Scan the material for the word "Matrix" and copy each line where it occurs.

- - - -

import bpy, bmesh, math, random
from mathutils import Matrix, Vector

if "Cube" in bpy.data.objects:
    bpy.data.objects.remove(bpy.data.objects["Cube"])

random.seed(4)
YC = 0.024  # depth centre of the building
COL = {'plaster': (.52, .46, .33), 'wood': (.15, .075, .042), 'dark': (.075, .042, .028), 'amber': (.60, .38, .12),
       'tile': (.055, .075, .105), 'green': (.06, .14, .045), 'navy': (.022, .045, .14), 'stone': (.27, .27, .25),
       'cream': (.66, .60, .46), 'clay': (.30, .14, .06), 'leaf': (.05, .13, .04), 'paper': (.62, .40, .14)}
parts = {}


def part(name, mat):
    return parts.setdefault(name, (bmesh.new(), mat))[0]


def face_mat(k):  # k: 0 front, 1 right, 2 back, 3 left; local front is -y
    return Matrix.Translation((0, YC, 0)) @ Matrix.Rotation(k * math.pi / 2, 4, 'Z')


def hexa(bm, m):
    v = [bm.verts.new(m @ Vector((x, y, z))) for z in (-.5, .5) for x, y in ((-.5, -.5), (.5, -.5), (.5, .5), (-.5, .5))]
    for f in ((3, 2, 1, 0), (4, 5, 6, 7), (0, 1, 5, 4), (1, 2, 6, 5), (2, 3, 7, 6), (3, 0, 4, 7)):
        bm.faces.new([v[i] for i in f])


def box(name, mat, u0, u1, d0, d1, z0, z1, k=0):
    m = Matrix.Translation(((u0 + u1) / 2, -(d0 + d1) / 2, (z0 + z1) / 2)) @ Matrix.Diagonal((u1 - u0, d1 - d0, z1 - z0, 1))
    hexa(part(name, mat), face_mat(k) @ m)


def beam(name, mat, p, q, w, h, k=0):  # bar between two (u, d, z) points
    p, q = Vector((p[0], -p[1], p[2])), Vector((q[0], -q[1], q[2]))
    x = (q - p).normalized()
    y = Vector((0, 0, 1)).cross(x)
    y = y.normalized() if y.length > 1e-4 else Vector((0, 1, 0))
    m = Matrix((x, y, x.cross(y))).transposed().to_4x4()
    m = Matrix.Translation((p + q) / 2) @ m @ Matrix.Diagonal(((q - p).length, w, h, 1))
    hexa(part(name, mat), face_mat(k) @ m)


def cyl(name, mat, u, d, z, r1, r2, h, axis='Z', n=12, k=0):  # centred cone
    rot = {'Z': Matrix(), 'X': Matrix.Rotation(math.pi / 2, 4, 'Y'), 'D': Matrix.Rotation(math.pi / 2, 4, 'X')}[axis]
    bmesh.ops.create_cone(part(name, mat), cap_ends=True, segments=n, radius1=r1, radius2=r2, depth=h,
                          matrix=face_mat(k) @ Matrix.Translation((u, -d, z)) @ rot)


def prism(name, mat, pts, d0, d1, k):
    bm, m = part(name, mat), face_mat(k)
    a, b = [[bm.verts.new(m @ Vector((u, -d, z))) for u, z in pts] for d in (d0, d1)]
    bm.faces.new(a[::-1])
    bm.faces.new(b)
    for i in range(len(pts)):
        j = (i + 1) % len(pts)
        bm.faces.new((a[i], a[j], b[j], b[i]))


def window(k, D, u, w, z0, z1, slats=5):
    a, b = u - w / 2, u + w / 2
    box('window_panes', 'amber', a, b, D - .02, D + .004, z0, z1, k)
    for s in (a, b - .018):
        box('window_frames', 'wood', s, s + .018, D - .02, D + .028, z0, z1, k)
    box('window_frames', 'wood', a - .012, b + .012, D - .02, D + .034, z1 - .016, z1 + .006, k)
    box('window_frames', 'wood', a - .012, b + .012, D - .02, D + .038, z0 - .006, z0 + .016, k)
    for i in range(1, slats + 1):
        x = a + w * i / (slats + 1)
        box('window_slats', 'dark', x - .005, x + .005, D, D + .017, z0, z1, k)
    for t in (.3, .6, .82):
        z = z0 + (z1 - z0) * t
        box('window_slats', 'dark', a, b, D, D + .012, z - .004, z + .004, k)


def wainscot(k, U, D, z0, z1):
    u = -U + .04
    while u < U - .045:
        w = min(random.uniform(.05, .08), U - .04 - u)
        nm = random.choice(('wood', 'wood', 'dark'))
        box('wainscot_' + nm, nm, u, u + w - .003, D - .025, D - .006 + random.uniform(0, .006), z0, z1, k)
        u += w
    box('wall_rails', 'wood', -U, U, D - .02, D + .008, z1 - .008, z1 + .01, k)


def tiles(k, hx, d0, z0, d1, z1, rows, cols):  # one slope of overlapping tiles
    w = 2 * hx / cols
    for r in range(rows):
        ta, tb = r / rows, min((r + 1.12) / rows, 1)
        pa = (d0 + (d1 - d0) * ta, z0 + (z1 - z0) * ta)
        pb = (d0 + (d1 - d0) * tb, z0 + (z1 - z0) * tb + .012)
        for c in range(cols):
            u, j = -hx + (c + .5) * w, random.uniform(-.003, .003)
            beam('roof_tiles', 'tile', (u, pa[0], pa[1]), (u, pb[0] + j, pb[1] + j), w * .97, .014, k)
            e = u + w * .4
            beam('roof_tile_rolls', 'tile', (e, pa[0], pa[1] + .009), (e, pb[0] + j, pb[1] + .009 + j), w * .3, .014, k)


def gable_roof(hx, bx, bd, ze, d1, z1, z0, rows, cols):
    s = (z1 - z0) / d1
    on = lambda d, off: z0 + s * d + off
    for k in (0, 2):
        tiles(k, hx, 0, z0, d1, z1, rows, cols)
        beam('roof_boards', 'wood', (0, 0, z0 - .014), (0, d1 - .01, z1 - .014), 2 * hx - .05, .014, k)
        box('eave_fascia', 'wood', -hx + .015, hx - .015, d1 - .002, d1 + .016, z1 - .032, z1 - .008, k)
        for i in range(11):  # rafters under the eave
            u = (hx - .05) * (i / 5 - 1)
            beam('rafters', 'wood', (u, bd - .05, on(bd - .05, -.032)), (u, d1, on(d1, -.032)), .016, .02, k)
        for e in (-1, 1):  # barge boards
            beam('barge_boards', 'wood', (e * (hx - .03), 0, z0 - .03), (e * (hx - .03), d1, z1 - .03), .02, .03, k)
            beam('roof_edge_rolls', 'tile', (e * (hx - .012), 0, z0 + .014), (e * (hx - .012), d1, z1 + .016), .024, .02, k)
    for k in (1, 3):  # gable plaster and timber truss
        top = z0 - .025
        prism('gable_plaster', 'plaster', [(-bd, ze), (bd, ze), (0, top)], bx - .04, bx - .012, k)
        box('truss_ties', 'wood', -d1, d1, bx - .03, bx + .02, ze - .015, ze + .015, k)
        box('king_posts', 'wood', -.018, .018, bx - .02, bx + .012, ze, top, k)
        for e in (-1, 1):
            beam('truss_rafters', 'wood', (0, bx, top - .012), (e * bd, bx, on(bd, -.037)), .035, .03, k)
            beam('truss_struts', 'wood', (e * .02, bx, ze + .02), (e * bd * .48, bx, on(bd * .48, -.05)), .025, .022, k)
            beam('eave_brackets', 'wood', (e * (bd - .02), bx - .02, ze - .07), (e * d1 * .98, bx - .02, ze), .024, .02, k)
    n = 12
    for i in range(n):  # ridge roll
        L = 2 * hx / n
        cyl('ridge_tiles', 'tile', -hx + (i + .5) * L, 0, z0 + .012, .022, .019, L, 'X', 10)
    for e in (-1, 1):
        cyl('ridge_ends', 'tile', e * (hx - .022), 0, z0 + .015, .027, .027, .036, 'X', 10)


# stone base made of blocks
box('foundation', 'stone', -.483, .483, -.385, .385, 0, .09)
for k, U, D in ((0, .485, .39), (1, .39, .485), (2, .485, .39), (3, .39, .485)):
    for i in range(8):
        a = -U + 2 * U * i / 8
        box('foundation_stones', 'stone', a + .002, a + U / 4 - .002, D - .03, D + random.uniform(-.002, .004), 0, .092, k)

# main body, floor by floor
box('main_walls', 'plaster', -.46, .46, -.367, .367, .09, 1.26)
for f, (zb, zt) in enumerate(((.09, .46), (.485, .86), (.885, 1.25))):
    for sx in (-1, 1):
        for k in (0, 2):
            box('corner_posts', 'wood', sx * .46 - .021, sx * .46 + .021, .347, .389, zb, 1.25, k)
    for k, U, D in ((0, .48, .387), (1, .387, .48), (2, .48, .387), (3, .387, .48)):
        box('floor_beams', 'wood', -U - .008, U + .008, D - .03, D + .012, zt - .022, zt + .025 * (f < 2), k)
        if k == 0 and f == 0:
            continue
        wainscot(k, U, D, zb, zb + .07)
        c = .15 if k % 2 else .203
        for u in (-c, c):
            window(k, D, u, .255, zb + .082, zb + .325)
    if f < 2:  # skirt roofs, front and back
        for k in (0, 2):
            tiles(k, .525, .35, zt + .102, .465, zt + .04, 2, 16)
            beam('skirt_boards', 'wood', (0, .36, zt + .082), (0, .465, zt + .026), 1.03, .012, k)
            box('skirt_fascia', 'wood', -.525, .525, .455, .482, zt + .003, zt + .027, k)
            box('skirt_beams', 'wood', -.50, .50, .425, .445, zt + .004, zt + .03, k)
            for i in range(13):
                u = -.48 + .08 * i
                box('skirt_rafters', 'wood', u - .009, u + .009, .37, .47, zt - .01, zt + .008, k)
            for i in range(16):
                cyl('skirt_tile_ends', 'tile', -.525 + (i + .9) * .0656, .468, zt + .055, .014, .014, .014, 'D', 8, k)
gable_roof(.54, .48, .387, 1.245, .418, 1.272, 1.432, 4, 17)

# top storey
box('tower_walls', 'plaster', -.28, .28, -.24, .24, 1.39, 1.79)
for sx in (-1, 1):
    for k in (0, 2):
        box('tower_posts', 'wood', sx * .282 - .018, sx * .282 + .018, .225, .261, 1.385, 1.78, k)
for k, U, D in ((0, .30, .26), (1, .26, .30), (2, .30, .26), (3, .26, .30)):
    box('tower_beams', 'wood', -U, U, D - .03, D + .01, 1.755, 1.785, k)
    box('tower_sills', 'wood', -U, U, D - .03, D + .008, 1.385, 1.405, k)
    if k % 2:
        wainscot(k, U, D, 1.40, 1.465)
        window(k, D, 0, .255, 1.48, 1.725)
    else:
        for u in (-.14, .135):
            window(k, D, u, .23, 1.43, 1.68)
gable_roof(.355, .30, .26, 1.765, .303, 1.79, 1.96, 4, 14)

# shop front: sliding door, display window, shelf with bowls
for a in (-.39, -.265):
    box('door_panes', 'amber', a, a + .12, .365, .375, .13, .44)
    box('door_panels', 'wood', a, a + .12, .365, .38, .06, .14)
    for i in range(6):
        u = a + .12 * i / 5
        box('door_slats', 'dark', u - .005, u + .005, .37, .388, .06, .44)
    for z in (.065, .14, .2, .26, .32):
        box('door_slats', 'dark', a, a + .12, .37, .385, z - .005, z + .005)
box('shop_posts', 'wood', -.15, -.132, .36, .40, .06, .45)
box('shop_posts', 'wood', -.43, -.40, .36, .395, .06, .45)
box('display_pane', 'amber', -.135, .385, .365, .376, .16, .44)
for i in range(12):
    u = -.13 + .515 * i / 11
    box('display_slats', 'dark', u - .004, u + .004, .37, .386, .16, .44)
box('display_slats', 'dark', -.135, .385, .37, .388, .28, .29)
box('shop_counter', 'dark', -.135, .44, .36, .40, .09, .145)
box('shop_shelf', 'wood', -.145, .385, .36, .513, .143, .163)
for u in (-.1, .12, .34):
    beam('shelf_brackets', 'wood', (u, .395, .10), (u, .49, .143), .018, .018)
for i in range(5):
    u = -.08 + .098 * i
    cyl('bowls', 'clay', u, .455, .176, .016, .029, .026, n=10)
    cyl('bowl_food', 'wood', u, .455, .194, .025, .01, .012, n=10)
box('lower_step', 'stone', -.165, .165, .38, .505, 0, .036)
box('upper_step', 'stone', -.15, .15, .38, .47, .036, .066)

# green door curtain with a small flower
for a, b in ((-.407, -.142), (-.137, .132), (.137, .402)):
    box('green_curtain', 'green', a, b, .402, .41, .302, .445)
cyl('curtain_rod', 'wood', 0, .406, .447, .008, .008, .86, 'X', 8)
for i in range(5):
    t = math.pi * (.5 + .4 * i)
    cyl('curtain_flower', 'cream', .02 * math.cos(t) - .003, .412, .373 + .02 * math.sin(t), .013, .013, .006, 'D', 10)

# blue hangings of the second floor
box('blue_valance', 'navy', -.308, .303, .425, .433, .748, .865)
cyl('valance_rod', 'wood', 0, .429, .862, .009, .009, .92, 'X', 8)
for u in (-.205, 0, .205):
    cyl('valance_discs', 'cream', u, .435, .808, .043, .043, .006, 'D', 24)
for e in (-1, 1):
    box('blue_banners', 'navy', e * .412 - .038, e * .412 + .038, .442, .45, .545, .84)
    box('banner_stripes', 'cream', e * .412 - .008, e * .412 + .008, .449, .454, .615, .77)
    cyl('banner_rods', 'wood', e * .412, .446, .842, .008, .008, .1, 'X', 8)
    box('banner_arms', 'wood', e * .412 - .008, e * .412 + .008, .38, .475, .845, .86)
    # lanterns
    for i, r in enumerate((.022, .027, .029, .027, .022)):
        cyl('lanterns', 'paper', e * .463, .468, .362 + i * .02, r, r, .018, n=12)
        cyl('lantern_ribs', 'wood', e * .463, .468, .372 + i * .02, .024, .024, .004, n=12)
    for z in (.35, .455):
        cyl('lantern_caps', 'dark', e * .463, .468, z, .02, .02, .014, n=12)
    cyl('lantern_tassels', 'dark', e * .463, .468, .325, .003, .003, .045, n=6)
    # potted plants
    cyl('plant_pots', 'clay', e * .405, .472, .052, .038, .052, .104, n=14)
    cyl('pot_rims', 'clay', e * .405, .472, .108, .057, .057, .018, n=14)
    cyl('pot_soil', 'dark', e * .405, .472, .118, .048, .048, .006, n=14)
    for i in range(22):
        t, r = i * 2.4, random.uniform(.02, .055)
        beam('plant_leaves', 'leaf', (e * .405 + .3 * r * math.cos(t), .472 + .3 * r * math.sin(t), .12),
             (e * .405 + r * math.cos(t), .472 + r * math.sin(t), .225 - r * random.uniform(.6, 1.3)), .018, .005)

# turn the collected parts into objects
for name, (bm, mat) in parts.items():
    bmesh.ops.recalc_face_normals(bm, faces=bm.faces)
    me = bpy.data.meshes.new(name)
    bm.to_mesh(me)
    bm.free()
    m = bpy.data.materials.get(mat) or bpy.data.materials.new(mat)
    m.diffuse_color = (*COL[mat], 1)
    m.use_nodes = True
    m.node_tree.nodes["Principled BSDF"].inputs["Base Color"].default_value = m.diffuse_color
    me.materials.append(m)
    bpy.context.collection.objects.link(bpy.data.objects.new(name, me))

- - - -

- **Result of this task**
from mathutils import Matrix, Vector
    return Matrix.Translation((0, YC, 0)) @ Matrix.Rotation(k * math.pi / 2, 4, 'Z')
    m = Matrix.Translation(((u0 + u1) / 2, -(d0 + d1) / 2, (z0 + z1) / 2)) @ Matrix.Diagonal((u1 - u0, d1 - d0, z1 - z0, 1))
    m = Matrix((x, y, x.cross(y))).transposed().to_4x4()
    m = Matrix.Translation((p + q) / 2) @ m @ Matrix.Diagonal(((q - p).length, w, h, 1))
    rot = {'Z': Matrix(), 'X': Matrix.Rotation(math.pi / 2, 4, 'Y'), 'D': Matrix.Rotation(math.pi / 2, 4, 'X')}[axis]
                          matrix=face_mat(k) @ Matrix.Translation((u, -d, z)) @ rot)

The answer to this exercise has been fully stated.